**WHAT THE EXERCISE ASKS**
These records need to be repeated exactly, every one of them.

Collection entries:

# # # # #

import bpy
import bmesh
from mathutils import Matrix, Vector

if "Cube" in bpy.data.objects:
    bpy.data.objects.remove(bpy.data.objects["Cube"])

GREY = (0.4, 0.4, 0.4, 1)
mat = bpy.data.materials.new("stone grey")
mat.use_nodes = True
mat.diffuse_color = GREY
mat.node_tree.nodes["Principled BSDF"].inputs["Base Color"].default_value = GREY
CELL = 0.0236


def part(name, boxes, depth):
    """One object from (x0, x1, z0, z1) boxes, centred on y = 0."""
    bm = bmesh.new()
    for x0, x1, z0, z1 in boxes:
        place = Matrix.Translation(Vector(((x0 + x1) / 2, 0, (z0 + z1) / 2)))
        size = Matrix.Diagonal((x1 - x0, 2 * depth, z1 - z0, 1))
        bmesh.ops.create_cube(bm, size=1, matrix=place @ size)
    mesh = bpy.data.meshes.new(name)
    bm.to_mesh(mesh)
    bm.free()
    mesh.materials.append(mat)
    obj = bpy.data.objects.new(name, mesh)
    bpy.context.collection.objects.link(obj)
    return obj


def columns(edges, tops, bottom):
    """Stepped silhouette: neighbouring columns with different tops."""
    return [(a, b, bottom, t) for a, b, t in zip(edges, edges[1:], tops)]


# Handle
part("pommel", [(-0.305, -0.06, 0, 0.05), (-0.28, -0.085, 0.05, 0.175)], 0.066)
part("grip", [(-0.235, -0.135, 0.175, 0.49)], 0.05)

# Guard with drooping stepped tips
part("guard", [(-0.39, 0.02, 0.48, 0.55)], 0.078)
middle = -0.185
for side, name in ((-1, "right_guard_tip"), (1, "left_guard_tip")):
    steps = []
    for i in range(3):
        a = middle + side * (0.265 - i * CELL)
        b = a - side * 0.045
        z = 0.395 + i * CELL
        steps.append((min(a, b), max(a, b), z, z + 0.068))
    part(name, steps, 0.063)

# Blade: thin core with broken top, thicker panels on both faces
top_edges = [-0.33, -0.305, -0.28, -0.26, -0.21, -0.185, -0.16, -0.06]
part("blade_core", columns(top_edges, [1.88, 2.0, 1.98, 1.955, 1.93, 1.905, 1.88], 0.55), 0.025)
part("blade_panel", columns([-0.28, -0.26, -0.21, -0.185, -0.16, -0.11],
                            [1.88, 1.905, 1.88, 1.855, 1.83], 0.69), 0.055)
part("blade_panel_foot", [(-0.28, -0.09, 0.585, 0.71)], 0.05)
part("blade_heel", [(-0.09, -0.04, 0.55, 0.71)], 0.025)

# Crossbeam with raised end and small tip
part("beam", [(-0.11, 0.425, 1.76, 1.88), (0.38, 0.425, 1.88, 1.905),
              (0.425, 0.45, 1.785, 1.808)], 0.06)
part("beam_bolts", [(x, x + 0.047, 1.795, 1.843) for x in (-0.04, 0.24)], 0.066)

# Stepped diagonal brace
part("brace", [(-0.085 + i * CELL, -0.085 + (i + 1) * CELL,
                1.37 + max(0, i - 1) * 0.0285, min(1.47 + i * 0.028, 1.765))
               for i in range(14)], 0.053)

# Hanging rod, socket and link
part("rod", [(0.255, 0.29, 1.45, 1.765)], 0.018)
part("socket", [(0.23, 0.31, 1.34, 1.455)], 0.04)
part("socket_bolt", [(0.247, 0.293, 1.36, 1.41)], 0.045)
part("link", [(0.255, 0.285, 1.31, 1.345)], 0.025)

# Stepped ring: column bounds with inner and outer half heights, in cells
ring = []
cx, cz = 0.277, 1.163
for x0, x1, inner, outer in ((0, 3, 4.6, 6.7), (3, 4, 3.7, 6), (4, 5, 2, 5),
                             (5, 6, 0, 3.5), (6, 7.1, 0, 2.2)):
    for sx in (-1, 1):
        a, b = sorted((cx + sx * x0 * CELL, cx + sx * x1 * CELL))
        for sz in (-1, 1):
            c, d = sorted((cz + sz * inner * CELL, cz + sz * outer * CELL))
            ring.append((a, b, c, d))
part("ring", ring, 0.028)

# # # # #

**RESPONSE TO THIS TASK**
import bpy
import bmesh
from mathutils import Matrix, Vector

if "Cube" in bpy.data.objects:
    bpy.data.objects.remove(bpy.data.objects["Cube"])

GREY = (0.4, 0.4, 0.4, 1)
mat = bpy.data.materials.new("stone grey")
mat.use_nodes = True
mat.diffuse_color = GREY
mat.node_tree.nodes["Principled BSDF"].inputs["Base Color"].default_value = GREY
CELL = 0.0236


def part(name, boxes, depth):
    """One object from (x0, x1, z0, z1) boxes, centred on y = 0."""
    bm = bmesh.new()
    for x0, x1, z0, z1 in boxes:
        place = Matrix.Translation(Vector(((x0 + x1) / 2, 0, (z0 + z1) / 2)))
        size = Matrix.Diagonal((x1 - x0, 2 * depth, z1 - z0, 1))
        bmesh.ops.create_cube(bm, size=1, matrix=place @ size)
    mesh = bpy.data.meshes.new(name)
    bm.to_mesh(mesh)
    bm.free()
    mesh.materials.append(mat)
    obj = bpy.data.objects.new(name, mesh)
    bpy.context.collection.objects.link(obj)
    return obj


def columns(edges, tops, bottom):
    """Stepped silhouette: neighbouring columns with different tops."""
    return [(a, b, bottom, t) for a, b, t in zip(edges, edges[1:], tops)]


# Handle
part("pommel", [(-0.305, -0.06, 0, 0.05), (-0.28, -0.085, 0.05, 0.175)], 0.066)
part("grip", [(-0.235, -0.135, 0.175, 0.49)], 0.05)

# Guard with drooping stepped tips
part("guard", [(-0.39, 0.02, 0.48, 0.55)], 0.078)
middle = -0.185
for side, name in ((-1, "right_guard_tip"), (1, "left_guard_tip")):
    steps = []
    for i in range(3):
        a = middle + side * (0.265 - i * CELL)
        b = a - side * 0.045
        z = 0.395 + i * CELL
        steps.append((min(a, b), max(a, b), z, z + 0.068))
    part(name, steps, 0.063)

# Blade: thin core with broken top, thicker panels on both faces
top_edges = [-0.33, -0.305, -0.28, -0.26, -0.21, -0.185, -0.16, -0.06]
part("blade_core", columns(top_edges, [1.88, 2.0, 1.98, 1.955, 1.93, 1.905, 1.88], 0.55), 0.025)
part("blade_panel", columns([-0.28, -0.26, -0.21, -0.185, -0.16, -0.11],
                            [1.88, 1.905, 1.88, 1.855, 1.83], 0.69), 0.055)
part("blade_panel_foot", [(-0.28, -0.09, 0.585, 0.71)], 0.05)
part("blade_heel", [(-0.09, -0.04, 0.55, 0.71)], 0.025)

# Crossbeam with raised end and small tip
part("beam", [(-0.11, 0.425, 1.76, 1.88), (0.38, 0.425, 1.88, 1.905),
              (0.425, 0.45, 1.785, 1.808)], 0.06)
part("beam_bolts", [(x, x + 0.047, 1.795, 1.843) for x in (-0.04, 0.24)], 0.066)

# Stepped diagonal brace
part("brace", [(-0.085 + i * CELL, -0.085 + (i + 1) * CELL,
                1.37 + max(0, i - 1) * 0.0285, min(1.47 + i * 0.028, 1.765))
               for i in range(14)], 0.053)

# Hanging rod, socket and link
part("rod", [(0.255, 0.29, 1.45, 1.765)], 0.018)
part("socket", [(0.23, 0.31, 1.34, 1.455)], 0.04)
part("socket_bolt", [(0.247, 0.293, 1.36, 1.41)], 0.045)
part("link", [(0.255, 0.285, 1.31, 1.345)], 0.025)

# Stepped ring: column bounds with inner and outer half heights, in cells
ring = []
cx, cz = 0.277, 1.163
for x0, x1, inner, outer in ((0, 3, 4.6, 6.7), (3, 4, 3.7, 6), (4, 5, 2, 5),
                             (5, 6, 0, 3.5), (6, 7.1, 0, 2.2)):
    for sx in (-1, 1):
        a, b = sorted((cx + sx * x0 * CELL, cx + sx * x1 * CELL))
        for sz in (-1, 1):
            c, d = sorted((cz + sz * inner * CELL, cz + sz * outer * CELL))
            ring.append((a, b, c, d))
part("ring", ring, 0.028)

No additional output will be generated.